Work task
Look below for the line that has "const shape = new THREE.Shape();". Set down the lines from there through the line that has "const y = 1.75 - r * 0.252;", exactly as written.

Stored dataset items
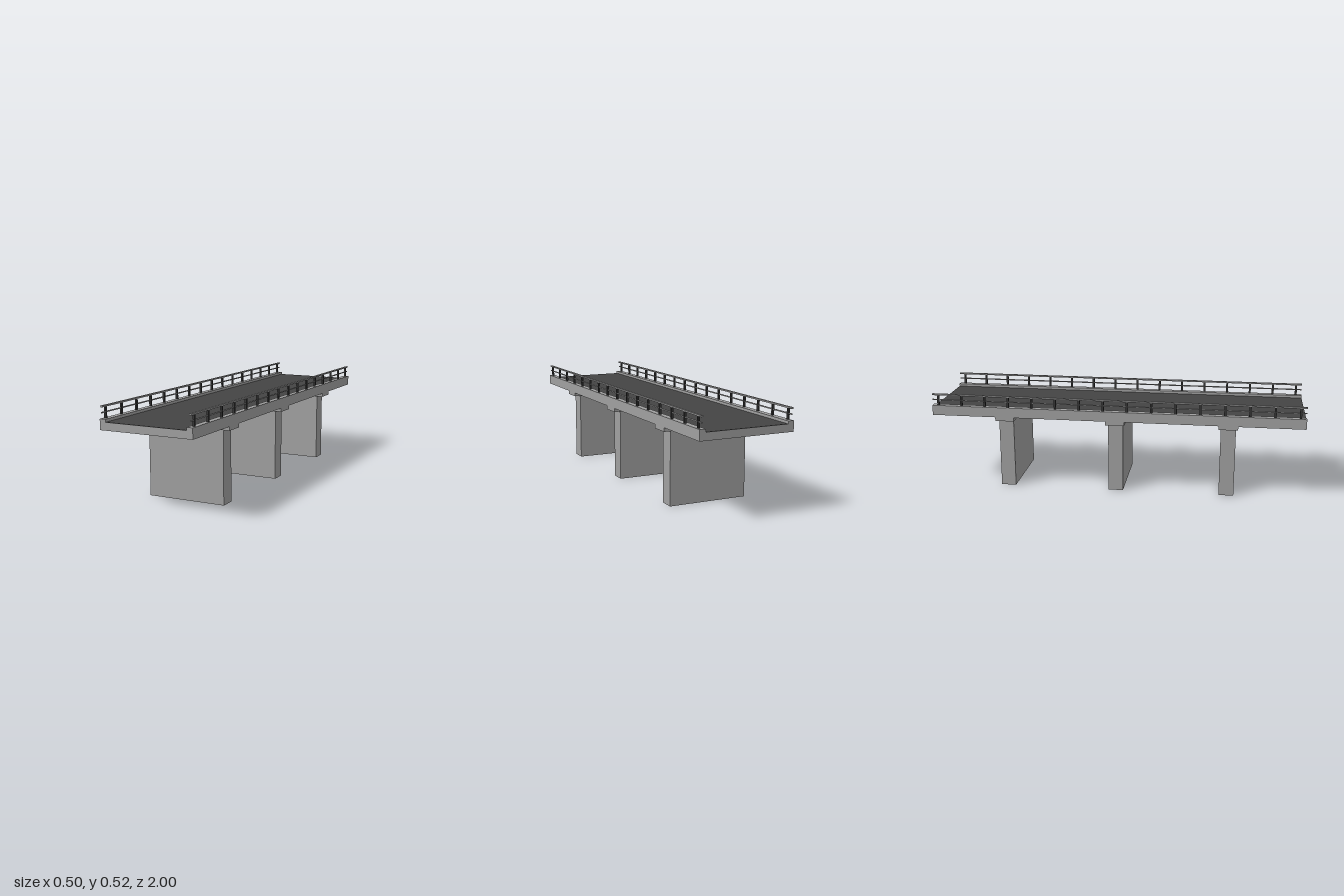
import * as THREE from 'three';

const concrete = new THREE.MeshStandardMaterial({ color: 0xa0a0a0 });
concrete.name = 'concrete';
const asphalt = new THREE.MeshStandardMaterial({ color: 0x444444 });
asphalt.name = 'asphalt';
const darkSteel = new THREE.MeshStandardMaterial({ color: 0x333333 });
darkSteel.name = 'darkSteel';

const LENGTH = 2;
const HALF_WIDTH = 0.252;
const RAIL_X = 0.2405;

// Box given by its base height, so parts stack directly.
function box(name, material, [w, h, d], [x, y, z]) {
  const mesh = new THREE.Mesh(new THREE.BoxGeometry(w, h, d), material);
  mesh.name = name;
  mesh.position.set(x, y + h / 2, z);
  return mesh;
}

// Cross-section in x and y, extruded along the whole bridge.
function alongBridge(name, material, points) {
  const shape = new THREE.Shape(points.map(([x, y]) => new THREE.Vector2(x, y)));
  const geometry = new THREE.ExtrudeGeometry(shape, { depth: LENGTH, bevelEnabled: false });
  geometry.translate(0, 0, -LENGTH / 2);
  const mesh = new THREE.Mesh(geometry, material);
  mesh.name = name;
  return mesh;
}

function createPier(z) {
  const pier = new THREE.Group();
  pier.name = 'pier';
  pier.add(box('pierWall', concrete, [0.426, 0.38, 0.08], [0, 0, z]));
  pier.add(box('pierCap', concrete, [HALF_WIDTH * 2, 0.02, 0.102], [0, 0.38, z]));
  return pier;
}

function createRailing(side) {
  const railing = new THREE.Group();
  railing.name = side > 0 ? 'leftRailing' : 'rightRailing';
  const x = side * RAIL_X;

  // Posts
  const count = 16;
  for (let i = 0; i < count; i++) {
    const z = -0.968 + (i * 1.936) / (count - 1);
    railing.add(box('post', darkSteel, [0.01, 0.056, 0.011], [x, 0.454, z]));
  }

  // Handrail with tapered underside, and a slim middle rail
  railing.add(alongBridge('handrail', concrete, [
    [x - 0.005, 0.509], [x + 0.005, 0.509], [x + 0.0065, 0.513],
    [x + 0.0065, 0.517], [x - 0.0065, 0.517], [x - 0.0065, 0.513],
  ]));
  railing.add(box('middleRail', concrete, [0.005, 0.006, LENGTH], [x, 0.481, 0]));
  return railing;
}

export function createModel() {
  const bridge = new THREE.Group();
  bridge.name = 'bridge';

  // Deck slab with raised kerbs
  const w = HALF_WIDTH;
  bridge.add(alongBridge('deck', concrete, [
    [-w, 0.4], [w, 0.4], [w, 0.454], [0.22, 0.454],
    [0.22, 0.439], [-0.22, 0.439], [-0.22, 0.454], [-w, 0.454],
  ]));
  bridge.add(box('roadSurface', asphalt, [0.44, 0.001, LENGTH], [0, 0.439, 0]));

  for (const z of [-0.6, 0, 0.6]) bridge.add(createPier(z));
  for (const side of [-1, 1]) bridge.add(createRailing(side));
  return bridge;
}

---

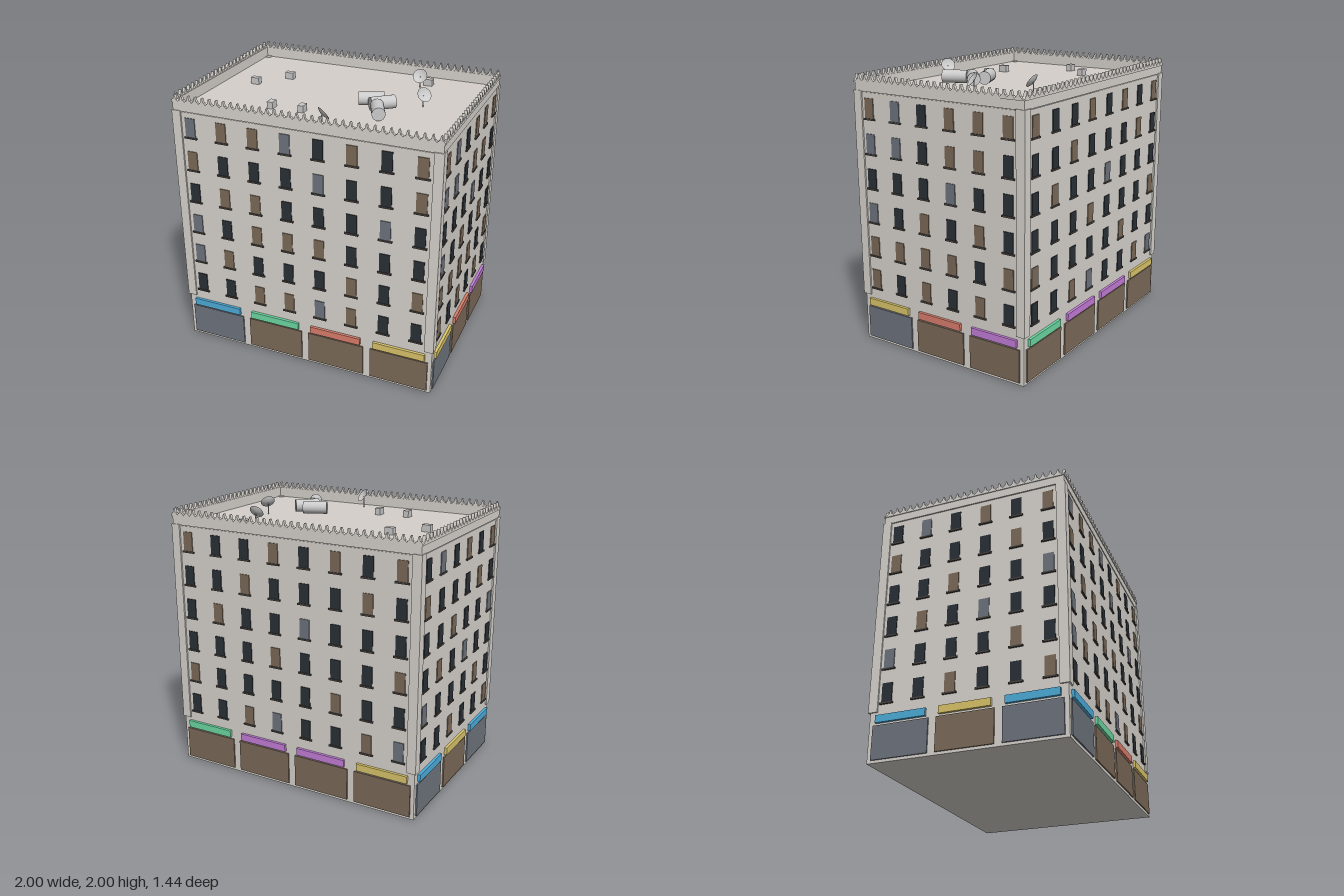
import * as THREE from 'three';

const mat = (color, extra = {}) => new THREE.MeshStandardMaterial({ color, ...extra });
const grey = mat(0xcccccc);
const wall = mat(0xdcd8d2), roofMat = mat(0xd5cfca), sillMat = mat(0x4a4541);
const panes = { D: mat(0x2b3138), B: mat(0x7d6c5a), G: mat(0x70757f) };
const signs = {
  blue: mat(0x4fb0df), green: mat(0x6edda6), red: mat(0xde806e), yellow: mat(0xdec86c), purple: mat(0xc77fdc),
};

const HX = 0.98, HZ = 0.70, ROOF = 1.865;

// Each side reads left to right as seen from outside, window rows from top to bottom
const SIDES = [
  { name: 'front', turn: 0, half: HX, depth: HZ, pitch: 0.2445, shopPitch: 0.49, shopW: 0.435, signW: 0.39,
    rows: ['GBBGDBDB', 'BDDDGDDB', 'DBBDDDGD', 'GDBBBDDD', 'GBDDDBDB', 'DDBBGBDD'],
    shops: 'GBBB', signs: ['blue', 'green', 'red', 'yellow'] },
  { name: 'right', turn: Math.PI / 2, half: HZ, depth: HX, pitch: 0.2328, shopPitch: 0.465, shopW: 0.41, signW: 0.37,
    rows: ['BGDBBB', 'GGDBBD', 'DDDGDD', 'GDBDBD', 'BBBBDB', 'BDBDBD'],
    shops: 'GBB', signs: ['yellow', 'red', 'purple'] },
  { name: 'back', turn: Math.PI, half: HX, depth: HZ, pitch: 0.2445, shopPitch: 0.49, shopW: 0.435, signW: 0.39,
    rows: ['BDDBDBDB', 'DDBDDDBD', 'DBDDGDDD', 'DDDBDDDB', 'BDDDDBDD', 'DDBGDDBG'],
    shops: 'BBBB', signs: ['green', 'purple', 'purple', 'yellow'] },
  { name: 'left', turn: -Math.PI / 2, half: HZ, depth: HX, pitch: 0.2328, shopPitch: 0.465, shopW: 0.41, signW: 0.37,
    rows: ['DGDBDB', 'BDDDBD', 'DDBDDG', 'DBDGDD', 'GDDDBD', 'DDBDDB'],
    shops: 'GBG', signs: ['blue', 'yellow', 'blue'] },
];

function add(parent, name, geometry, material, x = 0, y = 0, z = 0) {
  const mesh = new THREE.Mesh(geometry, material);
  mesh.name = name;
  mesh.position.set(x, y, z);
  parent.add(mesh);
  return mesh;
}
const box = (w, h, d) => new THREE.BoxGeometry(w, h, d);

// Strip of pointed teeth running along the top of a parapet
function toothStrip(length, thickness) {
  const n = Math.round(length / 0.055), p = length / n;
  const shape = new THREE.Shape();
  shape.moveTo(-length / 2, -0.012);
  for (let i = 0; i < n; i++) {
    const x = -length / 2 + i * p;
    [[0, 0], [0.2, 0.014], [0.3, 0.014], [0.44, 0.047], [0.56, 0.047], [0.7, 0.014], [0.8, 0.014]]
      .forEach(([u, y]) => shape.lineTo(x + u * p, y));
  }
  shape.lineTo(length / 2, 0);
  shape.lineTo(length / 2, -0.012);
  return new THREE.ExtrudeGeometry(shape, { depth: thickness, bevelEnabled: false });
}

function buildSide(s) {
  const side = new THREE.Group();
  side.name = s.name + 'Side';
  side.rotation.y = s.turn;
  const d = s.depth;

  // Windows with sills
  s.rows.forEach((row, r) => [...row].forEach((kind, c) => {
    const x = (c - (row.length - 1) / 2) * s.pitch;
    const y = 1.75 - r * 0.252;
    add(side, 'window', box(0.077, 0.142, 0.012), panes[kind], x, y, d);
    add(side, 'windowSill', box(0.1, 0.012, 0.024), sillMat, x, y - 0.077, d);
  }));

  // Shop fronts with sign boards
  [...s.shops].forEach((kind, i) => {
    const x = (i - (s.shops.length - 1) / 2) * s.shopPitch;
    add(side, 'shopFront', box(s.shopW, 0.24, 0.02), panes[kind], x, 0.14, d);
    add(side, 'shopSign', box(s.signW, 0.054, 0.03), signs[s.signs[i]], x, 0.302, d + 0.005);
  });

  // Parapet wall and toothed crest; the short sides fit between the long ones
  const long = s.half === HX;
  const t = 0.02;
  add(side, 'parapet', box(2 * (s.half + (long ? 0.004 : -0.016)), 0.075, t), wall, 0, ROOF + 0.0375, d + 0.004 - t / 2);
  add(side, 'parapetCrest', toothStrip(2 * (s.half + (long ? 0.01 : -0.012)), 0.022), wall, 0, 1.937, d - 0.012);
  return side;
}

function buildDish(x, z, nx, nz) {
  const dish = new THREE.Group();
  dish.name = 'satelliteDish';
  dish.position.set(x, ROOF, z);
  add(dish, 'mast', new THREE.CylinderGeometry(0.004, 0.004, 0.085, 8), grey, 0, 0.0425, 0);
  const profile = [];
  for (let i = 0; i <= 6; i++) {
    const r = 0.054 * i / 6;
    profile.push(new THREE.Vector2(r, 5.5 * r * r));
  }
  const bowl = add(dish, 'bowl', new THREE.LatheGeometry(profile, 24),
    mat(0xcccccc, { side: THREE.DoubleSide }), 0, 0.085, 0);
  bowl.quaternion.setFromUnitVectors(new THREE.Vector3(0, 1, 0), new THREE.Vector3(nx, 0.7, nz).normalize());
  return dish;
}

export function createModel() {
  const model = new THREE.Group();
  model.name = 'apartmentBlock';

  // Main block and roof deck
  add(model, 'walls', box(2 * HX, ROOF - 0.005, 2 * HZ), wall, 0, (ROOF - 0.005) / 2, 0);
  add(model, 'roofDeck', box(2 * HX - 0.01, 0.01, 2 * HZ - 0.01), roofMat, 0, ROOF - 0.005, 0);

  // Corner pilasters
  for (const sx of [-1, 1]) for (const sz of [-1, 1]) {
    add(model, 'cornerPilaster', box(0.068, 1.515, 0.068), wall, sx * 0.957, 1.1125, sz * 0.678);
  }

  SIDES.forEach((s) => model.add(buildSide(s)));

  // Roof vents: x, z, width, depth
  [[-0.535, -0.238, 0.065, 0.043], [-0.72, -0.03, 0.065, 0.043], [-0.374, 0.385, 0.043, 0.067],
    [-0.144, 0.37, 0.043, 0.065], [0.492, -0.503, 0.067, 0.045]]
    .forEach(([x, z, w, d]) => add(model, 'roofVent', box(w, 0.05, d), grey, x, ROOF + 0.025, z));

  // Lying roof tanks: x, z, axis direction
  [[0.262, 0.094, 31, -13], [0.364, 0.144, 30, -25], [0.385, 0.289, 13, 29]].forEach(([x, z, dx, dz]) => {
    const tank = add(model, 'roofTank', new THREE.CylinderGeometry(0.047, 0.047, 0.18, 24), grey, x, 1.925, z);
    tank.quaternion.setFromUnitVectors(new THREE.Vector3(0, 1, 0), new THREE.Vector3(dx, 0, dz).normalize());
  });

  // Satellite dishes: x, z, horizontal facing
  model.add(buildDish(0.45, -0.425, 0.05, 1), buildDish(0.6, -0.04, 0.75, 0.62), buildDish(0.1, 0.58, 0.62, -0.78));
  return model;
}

Response area
  const shape = new THREE.Shape();
  shape.moveTo(-length / 2, -0.012);
  for (let i = 0; i < n; i++) {
    const x = -length / 2 + i * p;
    [[0, 0], [0.2, 0.014], [0.3, 0.014], [0.44, 0.047], [0.56, 0.047], [0.7, 0.014], [0.8, 0.014]]
      .forEach(([u, y]) => shape.lineTo(x + u * p, y));
  }
  shape.lineTo(length / 2, 0);
  shape.lineTo(length / 2, -0.012);
  return new THREE.ExtrudeGeometry(shape, { depth: thickness, bevelEnabled: false });
}

function buildSide(s) {
  const side = new THREE.Group();
  side.name = s.name + 'Side';
  side.rotation.y = s.turn;
  const d = s.depth;

  // Windows with sills
  s.rows.forEach((row, r) => [...row].forEach((kind, c) => {
    const x = (c - (row.length - 1) / 2) * s.pitch;
    const y = 1.75 - r * 0.252;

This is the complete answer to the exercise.